As Steven asks:

Oh well, that’s just the European weenie socialists who can’t put their house in order. Can’t happen here, could it? Well, it turns out that last year the Federal Reserve accounted for 61 percent of purchases of U.S. Governemnt debt. In other words, we’re just printing money–lots of it. Hard to see how this doesn’t end badly. And then the big question is: who bails out the United States when it becomes Greece? Anyone? Buehler?

Who, indeed?

(H/T Viking Pundit)


Only in California... Because of the new minimum wage that took effect in San Francisco this past January, Subway can no longer afford to sell their much touted $5 Footlong subs there any more.

The new minimum wage in the city by the bay is $10.24/hour. That entirely changed the business model for Subway and the $5 Footlong became a money losing proposition for the chain in San Francisco.

Yet another example of the Law of Unintended Consequences coming into play in California.

Hmm, it seems California itself is one big example of that law, so maybe this problem, like so many others in California, has become a foregone conclusion whenever cities or the state try to 'fix' something by making it more expensive to do business there.

(H/T Scary Yankee Chick)


The always excellent Bob Parks links us to the PDF of the day.
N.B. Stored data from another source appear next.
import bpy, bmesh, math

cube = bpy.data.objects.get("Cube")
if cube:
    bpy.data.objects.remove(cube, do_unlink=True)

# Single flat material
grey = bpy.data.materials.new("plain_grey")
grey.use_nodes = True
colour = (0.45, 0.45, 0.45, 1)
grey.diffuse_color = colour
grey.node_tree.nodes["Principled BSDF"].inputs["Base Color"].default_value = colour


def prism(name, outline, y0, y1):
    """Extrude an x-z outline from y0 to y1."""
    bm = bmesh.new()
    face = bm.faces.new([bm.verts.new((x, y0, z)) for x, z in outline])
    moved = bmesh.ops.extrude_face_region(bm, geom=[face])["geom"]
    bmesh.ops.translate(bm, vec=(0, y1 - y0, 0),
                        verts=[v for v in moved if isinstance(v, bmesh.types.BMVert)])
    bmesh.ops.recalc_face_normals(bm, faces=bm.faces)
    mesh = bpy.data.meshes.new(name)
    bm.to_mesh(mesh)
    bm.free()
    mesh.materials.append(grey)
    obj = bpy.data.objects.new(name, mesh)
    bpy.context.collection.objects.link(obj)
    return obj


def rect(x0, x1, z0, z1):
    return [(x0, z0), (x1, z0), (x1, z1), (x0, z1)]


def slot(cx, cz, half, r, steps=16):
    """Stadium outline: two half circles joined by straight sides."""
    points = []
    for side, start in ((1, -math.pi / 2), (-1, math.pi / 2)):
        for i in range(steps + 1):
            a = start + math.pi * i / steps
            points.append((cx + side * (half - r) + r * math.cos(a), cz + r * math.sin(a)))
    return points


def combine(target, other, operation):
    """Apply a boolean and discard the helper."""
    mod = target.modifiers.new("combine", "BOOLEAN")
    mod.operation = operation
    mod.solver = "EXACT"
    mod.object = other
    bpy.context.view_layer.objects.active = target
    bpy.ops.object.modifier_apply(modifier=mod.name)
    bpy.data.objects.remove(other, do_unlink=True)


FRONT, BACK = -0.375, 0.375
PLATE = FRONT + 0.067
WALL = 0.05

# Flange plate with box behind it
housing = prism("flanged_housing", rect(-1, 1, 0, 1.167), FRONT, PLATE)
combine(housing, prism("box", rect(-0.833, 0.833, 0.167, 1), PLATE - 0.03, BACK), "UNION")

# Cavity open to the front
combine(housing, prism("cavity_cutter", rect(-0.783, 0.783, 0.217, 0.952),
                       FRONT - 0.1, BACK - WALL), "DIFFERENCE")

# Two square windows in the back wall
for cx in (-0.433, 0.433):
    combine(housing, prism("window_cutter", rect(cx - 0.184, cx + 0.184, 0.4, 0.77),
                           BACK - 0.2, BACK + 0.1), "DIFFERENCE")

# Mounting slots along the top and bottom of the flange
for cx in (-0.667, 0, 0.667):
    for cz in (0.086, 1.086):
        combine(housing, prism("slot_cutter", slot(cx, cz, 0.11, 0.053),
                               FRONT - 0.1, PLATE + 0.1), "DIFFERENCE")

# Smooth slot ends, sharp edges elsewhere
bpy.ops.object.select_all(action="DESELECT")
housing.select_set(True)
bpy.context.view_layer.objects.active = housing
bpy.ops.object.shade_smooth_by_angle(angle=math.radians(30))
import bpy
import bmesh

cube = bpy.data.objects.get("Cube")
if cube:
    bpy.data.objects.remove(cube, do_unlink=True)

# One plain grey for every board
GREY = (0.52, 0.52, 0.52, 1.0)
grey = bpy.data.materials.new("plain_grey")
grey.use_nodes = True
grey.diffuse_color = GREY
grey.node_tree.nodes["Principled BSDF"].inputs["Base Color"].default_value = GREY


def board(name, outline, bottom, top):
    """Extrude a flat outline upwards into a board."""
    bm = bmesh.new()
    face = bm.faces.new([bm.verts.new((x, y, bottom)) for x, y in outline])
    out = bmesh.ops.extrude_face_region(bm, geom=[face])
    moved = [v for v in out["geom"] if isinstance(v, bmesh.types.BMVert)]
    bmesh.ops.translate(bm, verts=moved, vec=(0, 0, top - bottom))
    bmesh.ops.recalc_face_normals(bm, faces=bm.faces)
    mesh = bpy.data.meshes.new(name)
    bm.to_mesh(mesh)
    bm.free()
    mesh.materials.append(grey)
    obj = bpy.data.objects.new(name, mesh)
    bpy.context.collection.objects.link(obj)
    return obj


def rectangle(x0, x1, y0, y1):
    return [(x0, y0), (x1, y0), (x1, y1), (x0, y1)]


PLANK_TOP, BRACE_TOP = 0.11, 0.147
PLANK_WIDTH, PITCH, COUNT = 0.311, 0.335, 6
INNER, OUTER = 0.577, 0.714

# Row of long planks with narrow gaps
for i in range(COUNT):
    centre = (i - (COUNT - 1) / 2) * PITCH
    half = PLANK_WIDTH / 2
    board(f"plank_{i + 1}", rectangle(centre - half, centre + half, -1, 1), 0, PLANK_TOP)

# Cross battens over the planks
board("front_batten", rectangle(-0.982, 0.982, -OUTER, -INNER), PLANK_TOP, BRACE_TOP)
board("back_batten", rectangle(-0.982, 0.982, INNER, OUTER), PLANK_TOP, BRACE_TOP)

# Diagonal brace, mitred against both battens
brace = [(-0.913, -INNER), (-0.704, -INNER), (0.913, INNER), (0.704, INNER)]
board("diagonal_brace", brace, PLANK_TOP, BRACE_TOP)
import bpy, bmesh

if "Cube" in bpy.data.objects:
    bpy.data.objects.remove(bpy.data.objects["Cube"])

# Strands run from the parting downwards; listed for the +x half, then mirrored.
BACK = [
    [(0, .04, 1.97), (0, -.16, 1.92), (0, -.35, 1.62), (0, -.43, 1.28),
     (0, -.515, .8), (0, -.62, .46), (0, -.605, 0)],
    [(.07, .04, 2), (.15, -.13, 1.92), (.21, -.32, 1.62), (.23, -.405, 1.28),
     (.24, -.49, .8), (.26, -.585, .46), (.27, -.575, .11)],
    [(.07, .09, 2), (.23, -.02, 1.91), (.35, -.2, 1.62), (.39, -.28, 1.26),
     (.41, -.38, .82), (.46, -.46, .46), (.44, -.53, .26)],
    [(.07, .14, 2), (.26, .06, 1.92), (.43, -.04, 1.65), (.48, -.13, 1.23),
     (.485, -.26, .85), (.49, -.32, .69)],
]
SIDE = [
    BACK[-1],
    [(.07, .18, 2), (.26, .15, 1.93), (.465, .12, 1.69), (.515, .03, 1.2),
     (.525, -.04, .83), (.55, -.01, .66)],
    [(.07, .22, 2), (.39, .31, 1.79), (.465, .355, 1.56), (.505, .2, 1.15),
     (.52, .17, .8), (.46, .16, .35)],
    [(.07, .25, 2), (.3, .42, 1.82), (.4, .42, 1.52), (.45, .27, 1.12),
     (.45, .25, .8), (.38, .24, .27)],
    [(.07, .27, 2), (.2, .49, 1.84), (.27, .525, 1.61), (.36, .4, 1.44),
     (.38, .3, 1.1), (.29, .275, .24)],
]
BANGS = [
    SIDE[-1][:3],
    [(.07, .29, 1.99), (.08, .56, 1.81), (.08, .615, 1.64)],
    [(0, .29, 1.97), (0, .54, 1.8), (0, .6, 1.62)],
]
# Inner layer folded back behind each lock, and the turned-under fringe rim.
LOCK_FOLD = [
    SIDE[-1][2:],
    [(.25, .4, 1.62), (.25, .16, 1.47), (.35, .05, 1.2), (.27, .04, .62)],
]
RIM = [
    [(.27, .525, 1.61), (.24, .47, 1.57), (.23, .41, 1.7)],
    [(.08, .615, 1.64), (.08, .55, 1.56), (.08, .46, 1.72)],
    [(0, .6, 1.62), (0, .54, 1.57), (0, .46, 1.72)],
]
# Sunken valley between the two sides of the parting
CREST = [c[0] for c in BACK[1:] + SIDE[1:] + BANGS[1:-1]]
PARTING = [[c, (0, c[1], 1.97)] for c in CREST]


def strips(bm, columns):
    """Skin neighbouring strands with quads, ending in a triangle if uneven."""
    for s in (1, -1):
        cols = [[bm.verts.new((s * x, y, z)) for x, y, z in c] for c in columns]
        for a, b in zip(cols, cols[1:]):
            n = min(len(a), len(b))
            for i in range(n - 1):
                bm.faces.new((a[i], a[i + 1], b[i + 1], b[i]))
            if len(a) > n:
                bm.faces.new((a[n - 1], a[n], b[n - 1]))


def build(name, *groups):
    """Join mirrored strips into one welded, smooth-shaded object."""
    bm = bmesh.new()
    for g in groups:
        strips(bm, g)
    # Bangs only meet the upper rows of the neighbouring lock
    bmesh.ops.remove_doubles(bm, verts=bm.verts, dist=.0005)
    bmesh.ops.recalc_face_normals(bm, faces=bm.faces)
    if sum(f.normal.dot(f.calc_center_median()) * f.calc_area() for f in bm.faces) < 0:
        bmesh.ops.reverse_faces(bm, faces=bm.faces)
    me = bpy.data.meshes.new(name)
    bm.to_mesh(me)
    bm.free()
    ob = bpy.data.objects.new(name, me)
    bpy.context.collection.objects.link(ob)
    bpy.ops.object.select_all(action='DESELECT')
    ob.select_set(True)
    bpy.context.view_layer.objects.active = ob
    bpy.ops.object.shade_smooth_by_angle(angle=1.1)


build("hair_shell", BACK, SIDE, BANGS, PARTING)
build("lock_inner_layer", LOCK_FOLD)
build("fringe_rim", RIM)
The abstract reads:

In recent years, study after study has found that a college education no longer does what it should do and once did.

This report is concerned with the corruption of the University of California by activist politics, a condition which, as we shall show, sharply lowers the quality of academic teaching, analysis, and research, and results in exactly the troubling deficiencies that are being found in the studies to which we have referred. We shall show that this is an inevitable consequence of any substantial influence of radical politics in academia, because its characteristic interests and modes of thought are the very antithesis of those that should prevail in academic life.

This doesn't just apply to the University of California, but to colleges and universities across America. It just seems there's a lot more of it in California than anywhere else. (UC Berkeley anyone?)

For the most part the serious STEM (Science, Technology, Engineering, Medical) colleges (MIT, Cal Tech, RIT, WPI, Georgia Tech, etc) have managed to avoid much of this, though there are still elements within those halls of academia that would like all STEM studies to be politically correct and fall under the sway of leftist ideology. However STEM studies deal with measurable realities and the Lysenkoism being pushed by the left doesn't fare so well.


Cap'n Teach tells us why some people believe we're racist if we want cheap energy.

Yup, better to keep African Americans and their African cousins in poverty than to let them have cheap energy. After all, it's for their own good. Or that's what the Left claims. But then the Left wants everyone (but them) to be kept in poverty. It gives them so much more control over everyone else.


We'll stay with Cap'n Teach to close out this week's TOAS, where the Cap'n's post title says it all - Obama 2012: The Campus Apathy Tour


And that's the news from Lake Winnipesaukee, where temps are back to normal, the feline members of the household are demanding attention “right now”, and where yard work awaits.